On July 15, the same Sunday morning as the World Cup Finals, a passionate and outspoken group of more than a dozen young Jewish adults gathered at the Moishe House in Canton for a program called “Brunch & Learn Tisha B’Av: Turning Tragedy into Action.” Tisha B’Av is the most mournful day on the Jewish calendar, commemorating the destruction of the temples in Jerusalem.
The intimate gathering was hosted by Repair the World: Baltimore, a part of Jewish Volunteer Connection, which is an agency of The Associated: Jewish Community Federation of Baltimore, and it was about as informal as a curated discussion could get. There was no stage or podium; attendees spoke freely and — most of the time — didn’t interrupt one another.
Many of the guests were active, if not professional, advocates for social justice, and worked in fields ranging from substance abuse counseling to politics.
One of the attendees, David Estrin, deals with turning tragedy into action as part of his everyday work. The grandson of four Holocaust survivors, Estrin is the founder and CEO of Together We Remember, a nonprofit that uses social media to transform Holocaust commemoration into action.
“To me, these sorts of gatherings are the work we need to be doing,” said Estrin of the Brunch & Learn. “Getting folks who have different points of view into the same room to have a really constructive discussion on the issues that are most urgent to our society, locally and globally, and to put that into the context of Jewish history, I think that’s a beautiful thing.”
While Tisha B’Av was the occasion for the gathering, the discussion was not intended to stay within the parameters of the holiday.
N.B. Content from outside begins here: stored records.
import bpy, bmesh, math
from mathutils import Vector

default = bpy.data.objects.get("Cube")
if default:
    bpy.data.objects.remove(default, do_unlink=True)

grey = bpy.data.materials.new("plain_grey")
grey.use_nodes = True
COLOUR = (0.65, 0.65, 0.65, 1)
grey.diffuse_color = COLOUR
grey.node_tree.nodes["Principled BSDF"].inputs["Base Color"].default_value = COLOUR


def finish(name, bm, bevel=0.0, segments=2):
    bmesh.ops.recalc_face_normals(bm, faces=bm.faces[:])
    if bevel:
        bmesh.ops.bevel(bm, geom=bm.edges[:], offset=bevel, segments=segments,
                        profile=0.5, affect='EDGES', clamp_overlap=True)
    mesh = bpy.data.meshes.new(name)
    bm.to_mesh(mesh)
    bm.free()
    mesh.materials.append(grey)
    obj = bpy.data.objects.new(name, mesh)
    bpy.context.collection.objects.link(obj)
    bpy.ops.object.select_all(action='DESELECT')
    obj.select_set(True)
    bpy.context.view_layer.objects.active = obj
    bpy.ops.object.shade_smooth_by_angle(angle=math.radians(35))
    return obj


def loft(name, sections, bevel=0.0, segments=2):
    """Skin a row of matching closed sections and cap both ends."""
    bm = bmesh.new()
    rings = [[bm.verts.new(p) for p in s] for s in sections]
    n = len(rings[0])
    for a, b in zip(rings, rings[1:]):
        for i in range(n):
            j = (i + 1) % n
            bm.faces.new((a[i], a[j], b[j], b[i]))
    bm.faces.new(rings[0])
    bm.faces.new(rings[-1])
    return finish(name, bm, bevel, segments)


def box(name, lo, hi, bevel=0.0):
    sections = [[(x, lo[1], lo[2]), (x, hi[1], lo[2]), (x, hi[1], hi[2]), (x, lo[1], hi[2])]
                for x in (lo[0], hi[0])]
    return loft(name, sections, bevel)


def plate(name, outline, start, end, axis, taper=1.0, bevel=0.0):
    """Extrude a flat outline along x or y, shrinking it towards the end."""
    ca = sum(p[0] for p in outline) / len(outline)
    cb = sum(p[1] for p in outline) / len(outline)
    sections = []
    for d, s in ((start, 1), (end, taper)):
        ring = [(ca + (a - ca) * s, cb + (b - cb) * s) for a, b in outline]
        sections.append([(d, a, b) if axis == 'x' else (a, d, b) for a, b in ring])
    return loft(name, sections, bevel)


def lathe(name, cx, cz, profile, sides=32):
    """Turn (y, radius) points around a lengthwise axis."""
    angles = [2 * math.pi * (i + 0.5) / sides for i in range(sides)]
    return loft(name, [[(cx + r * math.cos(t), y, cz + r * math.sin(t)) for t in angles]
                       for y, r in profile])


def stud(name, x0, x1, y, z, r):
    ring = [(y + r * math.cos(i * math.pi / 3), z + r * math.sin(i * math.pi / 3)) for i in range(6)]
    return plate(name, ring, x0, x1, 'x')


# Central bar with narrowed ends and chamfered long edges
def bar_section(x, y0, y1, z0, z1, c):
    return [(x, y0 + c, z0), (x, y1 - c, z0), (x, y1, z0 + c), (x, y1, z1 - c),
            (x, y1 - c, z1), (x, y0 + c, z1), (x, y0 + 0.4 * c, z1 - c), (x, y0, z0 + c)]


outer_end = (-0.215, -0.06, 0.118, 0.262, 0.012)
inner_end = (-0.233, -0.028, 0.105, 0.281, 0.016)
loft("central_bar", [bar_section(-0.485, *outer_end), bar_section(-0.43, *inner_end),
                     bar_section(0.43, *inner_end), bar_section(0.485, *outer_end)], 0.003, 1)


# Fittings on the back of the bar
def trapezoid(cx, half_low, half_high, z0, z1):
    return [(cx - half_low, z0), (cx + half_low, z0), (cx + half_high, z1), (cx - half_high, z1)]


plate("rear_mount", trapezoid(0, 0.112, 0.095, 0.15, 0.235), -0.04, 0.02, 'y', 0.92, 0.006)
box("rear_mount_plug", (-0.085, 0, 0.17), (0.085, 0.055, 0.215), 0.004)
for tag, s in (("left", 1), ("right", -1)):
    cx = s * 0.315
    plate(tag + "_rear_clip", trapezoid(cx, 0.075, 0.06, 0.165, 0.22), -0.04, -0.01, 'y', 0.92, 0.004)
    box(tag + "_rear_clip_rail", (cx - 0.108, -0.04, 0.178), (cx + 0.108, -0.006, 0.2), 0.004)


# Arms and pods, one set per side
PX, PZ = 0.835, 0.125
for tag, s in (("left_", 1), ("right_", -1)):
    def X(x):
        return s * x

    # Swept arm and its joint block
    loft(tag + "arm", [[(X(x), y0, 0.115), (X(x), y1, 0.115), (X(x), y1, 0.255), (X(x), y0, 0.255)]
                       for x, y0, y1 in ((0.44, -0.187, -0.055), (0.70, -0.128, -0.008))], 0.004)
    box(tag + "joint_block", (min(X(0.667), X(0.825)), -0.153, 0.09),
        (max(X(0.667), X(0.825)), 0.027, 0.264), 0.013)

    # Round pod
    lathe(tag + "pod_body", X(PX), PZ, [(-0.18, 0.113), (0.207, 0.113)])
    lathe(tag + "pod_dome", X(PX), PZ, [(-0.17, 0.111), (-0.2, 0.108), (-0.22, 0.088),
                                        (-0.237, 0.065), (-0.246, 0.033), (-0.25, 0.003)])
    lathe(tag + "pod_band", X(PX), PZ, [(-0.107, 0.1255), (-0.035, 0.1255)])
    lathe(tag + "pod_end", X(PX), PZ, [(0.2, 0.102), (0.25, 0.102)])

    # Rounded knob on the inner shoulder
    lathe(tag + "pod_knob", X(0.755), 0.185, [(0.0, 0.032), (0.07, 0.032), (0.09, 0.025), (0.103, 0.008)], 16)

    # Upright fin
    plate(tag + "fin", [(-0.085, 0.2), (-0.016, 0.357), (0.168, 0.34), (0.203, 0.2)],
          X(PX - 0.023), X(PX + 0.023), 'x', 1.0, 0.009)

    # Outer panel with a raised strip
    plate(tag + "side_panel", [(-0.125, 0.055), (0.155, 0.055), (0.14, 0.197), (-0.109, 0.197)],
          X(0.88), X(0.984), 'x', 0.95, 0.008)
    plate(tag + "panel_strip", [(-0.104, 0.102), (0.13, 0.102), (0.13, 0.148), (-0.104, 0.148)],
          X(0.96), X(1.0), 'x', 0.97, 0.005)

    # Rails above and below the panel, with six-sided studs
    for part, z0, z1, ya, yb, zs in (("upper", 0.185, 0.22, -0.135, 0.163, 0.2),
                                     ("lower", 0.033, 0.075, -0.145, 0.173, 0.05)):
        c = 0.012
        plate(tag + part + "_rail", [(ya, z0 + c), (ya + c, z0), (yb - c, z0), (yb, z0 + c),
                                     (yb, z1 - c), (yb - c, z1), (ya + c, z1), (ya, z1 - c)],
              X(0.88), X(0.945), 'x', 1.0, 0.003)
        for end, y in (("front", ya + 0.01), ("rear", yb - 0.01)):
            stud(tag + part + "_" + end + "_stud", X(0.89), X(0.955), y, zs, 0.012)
Repair the World program associates Diana Goldsmith and Josh Sherman were there to facilitate the event, which included having the group read aloud from two essays, “In the Beginning There Was Not: A Tisha B’Av Reflection,” by Joshua Schwartz, and “A ‘Choice to Chase Away the Darkness,’ in Baltimore,” by Simon Fitzgerald, from The Baltimore Sun.
The choice of essays was illustrative of the event’s purpose: to see the way the atrocities Jews have faced are analogous to contemporary injustice. Topics ranged from the Spanish Inquisition to the Occupy Wall Street movement, and from the Holocaust to the Baltimore Uprising in the wake of the death of Freddie Gray.
The group was varied not only in terms of race, gender and sexual orientation, but also when it came to opinions about policy implementation. Some topics got a little heated. There was debate about whether the leadership of Baltimore City, a majority black city run by a black mayor, can be racist against its own black citizens, for instance, and about whether it is right for Judaism to require that people relive trauma by observing Tisha B’Av.
“Those uncomfortable moments brought more depth to the conversation,” said Darrell Jackson, who was at the event. “If we’re in a room where everyone agrees, there is no conversation. I think especially with this day of remembrance, it’s important for us to remember the tragedy and then learn from the tragedy.”
Karina Mandell, a Moishe House resident and founder and CEO of Green Smart Cities, called the disagreements a challenge, but one that encourages growth in the community.
“This conversation was invaluable to giving us an opportunity to critically think about our responsibility as Jews and as citizens in our communities and to the way we relate to past present and future,” she said. “It’s an opportunity for us to think about what actions we can take.”
Josh Sherman, a program associate at Repair the World, is confident that this group will continue to engage.
“People are walking away still having conversations,” he said after the program ended. “People have paired up and are still talking about things that were brought up during the conversation. People are invested, people are engaged in wanting to make a change in our community.”